---- DATA FOR REVIEW

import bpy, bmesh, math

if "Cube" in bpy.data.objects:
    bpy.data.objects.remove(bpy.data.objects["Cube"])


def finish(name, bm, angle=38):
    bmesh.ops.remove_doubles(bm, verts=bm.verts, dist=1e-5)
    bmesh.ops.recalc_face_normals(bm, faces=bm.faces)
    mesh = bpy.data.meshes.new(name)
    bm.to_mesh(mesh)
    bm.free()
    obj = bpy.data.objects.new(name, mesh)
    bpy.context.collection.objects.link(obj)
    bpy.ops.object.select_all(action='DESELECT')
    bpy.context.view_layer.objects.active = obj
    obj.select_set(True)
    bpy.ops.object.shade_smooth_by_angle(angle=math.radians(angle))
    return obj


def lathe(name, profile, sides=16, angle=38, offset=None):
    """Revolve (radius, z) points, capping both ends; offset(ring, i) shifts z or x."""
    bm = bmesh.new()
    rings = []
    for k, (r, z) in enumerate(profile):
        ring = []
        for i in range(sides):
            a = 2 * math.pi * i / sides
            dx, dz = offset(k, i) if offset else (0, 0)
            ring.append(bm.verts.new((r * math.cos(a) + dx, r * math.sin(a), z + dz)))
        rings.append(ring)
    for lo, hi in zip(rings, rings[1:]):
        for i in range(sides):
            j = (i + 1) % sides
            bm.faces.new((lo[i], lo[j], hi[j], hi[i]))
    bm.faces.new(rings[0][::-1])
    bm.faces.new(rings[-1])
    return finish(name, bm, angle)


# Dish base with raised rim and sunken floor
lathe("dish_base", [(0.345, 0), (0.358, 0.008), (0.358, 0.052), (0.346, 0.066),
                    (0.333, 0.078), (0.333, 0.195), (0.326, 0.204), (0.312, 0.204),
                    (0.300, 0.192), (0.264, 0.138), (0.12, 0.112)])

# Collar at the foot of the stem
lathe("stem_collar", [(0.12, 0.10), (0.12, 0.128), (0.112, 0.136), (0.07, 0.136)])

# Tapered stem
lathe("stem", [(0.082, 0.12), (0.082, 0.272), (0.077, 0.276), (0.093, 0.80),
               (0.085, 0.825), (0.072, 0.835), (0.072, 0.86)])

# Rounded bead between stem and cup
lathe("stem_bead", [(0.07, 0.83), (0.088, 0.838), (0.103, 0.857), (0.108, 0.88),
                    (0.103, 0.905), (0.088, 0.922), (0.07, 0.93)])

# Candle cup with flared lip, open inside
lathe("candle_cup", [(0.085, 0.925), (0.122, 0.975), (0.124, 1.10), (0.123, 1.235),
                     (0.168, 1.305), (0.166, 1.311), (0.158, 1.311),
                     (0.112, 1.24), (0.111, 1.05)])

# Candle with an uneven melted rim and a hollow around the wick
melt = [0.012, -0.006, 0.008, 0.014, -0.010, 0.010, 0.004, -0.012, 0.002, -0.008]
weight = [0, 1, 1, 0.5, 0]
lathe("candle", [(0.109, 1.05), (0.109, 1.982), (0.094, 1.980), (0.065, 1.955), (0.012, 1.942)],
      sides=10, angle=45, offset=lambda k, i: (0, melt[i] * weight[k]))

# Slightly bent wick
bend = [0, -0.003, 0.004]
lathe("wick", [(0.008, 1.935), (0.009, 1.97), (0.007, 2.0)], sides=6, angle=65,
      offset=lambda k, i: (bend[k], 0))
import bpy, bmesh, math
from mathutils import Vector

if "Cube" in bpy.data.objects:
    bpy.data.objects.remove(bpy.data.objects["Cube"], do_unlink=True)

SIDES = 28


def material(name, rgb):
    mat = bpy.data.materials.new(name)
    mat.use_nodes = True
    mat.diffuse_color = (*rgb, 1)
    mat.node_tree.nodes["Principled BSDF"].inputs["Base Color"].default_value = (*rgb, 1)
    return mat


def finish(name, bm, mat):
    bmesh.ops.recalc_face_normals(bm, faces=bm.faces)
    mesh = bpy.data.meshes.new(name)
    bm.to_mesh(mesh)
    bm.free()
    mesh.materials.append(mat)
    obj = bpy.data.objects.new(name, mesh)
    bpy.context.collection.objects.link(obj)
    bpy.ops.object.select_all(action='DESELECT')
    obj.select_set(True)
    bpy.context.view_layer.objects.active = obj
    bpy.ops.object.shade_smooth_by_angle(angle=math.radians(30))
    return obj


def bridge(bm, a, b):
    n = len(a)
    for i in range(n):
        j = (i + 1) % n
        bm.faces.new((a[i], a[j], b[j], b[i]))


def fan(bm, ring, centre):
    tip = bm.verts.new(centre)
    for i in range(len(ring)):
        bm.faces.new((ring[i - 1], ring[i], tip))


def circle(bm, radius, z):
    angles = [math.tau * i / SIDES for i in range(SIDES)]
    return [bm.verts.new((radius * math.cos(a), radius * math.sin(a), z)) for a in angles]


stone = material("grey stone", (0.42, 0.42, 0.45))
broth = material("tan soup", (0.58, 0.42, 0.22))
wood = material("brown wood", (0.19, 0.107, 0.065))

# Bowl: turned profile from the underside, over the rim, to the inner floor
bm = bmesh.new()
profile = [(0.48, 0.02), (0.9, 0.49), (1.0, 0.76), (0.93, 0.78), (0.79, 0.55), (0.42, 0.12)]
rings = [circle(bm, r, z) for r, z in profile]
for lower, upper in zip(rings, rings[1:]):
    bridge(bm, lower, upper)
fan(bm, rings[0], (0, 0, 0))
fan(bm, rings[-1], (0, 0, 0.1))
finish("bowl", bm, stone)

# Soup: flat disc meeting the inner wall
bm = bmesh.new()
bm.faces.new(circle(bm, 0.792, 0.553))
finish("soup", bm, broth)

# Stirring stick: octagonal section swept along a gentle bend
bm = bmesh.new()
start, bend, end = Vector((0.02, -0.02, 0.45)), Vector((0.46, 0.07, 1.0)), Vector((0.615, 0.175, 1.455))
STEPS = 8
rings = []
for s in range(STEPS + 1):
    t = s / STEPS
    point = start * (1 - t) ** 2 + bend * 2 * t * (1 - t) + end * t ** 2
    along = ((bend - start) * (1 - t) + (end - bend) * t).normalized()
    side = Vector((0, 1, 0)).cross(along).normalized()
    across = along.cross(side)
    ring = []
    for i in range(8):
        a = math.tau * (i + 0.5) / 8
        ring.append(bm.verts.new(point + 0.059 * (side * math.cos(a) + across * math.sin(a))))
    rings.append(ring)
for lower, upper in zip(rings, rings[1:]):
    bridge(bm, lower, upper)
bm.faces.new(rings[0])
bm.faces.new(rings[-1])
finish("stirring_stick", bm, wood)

--------

• WHAT YOU WILL DO: When copying the data above, keep every line exactly as written.

• REPLY:
import bpy, bmesh, math

if "Cube" in bpy.data.objects:
    bpy.data.objects.remove(bpy.data.objects["Cube"])


def finish(name, bm, angle=38):
    bmesh.ops.remove_doubles(bm, verts=bm.verts, dist=1e-5)
    bmesh.ops.recalc_face_normals(bm, faces=bm.faces)
    mesh = bpy.data.meshes.new(name)
    bm.to_mesh(mesh)
    bm.free()
    obj = bpy.data.objects.new(name, mesh)
    bpy.context.collection.objects.link(obj)
    bpy.ops.object.select_all(action='DESELECT')
    bpy.context.view_layer.objects.active = obj
    obj.select_set(True)
    bpy.ops.object.shade_smooth_by_angle(angle=math.radians(angle))
    return obj


def lathe(name, profile, sides=16, angle=38, offset=None):
    """Revolve (radius, z) points, capping both ends; offset(ring, i) shifts z or x."""
    bm = bmesh.new()
    rings = []
    for k, (r, z) in enumerate(profile):
        ring = []
        for i in range(sides):
            a = 2 * math.pi * i / sides
            dx, dz = offset(k, i) if offset else (0, 0)
            ring.append(bm.verts.new((r * math.cos(a) + dx, r * math.sin(a), z + dz)))
        rings.append(ring)
    for lo, hi in zip(rings, rings[1:]):
        for i in range(sides):
            j = (i + 1) % sides
            bm.faces.new((lo[i], lo[j], hi[j], hi[i]))
    bm.faces.new(rings[0][::-1])
    bm.faces.new(rings[-1])
    return finish(name, bm, angle)


# Dish base with raised rim and sunken floor
lathe("dish_base", [(0.345, 0), (0.358, 0.008), (0.358, 0.052), (0.346, 0.066),
                    (0.333, 0.078), (0.333, 0.195), (0.326, 0.204), (0.312, 0.204),
                    (0.300, 0.192), (0.264, 0.138), (0.12, 0.112)])

# Collar at the foot of the stem
lathe("stem_collar", [(0.12, 0.10), (0.12, 0.128), (0.112, 0.136), (0.07, 0.136)])

# Tapered stem
lathe("stem", [(0.082, 0.12), (0.082, 0.272), (0.077, 0.276), (0.093, 0.80),
               (0.085, 0.825), (0.072, 0.835), (0.072, 0.86)])

# Rounded bead between stem and cup
lathe("stem_bead", [(0.07, 0.83), (0.088, 0.838), (0.103, 0.857), (0.108, 0.88),
                    (0.103, 0.905), (0.088, 0.922), (0.07, 0.93)])

# Candle cup with flared lip, open inside
lathe("candle_cup", [(0.085, 0.925), (0.122, 0.975), (0.124, 1.10), (0.123, 1.235),
                     (0.168, 1.305), (0.166, 1.311), (0.158, 1.311),
                     (0.112, 1.24), (0.111, 1.05)])

# Candle with an uneven melted rim and a hollow around the wick
melt = [0.012, -0.006, 0.008, 0.014, -0.010, 0.010, 0.004, -0.012, 0.002, -0.008]
weight = [0, 1, 1, 0.5, 0]
lathe("candle", [(0.109, 1.05), (0.109, 1.982), (0.094, 1.980), (0.065, 1.955), (0.012, 1.942)],
      sides=10, angle=45, offset=lambda k, i: (0, melt[i] * weight[k]))

# Slightly bent wick
bend = [0, -0.003, 0.004]
lathe("wick", [(0.008, 1.935), (0.009, 1.97), (0.007, 2.0)], sides=6, angle=65,
      offset=lambda k, i: (bend[k], 0))
import bpy, bmesh, math
from mathutils import Vector

if "Cube" in bpy.data.objects:
    bpy.data.objects.remove(bpy.data.objects["Cube"], do_unlink=True)

SIDES = 28


def material(name, rgb):
    mat = bpy.data.materials.new(name)
    mat.use_nodes = True
    mat.diffuse_color = (*rgb, 1)
    mat.node_tree.nodes["Principled BSDF"].inputs["Base Color"].default_value = (*rgb, 1)
    return mat


def finish(name, bm, mat):
    bmesh.ops.recalc_face_normals(bm, faces=bm.faces)
    mesh = bpy.data.meshes.new(name)
    bm.to_mesh(mesh)
    bm.free()
    mesh.materials.append(mat)
    obj = bpy.data.objects.new(name, mesh)
    bpy.context.collection.objects.link(obj)
    bpy.ops.object.select_all(action='DESELECT')
    obj.select_set(True)
    bpy.context.view_layer.objects.active = obj
    bpy.ops.object.shade_smooth_by_angle(angle=math.radians(30))
    return obj


def bridge(bm, a, b):
    n = len(a)
    for i in range(n):
        j = (i + 1) % n
        bm.faces.new((a[i], a[j], b[j], b[i]))


def fan(bm, ring, centre):
    tip = bm.verts.new(centre)
    for i in range(len(ring)):
        bm.faces.new((ring[i - 1], ring[i], tip))


def circle(bm, radius, z):
    angles = [math.tau * i / SIDES for i in range(SIDES)]
    return [bm.verts.new((radius * math.cos(a), radius * math.sin(a), z)) for a in angles]


stone = material("grey stone", (0.42, 0.42, 0.45))
broth = material("tan soup", (0.58, 0.42, 0.22))
wood = material("brown wood", (0.19, 0.107, 0.065))

# Bowl: turned profile from the underside, over the rim, to the inner floor
bm = bmesh.new()
profile = [(0.48, 0.02), (0.9, 0.49), (1.0, 0.76), (0.93, 0.78), (0.79, 0.55), (0.42, 0.12)]
rings = [circle(bm, r, z) for r, z in profile]
for lower, upper in zip(rings, rings[1:]):
    bridge(bm, lower, upper)
fan(bm, rings[0], (0, 0, 0))
fan(bm, rings[-1], (0, 0, 0.1))
finish("bowl", bm, stone)

# Soup: flat disc meeting the inner wall
bm = bmesh.new()
bm.faces.new(circle(bm, 0.792, 0.553))
finish("soup", bm, broth)

# Stirring stick: octagonal section swept along a gentle bend
bm = bmesh.new()
start, bend, end = Vector((0.02, -0.02, 0.45)), Vector((0.46, 0.07, 1.0)), Vector((0.615, 0.175, 1.455))
STEPS = 8
rings = []
for s in range(STEPS + 1):
    t = s / STEPS
    point = start * (1 - t) ** 2 + bend * 2 * t * (1 - t) + end * t ** 2
    along = ((bend - start) * (1 - t) + (end - bend) * t).normalized()
    side = Vector((0, 1, 0)).cross(along).normalized()
    across = along.cross(side)
    ring = []
    for i in range(8):
        a = math.tau * (i + 0.5) / 8
        ring.append(bm.verts.new(point + 0.059 * (side * math.cos(a) + across * math.sin(a))))
    rings.append(ring)
for lower, upper in zip(rings, rings[1:]):
    bridge(bm, lower, upper)
bm.faces.new(rings[0])
bm.faces.new(rings[-1])
finish("stirring_stick", bm, wood)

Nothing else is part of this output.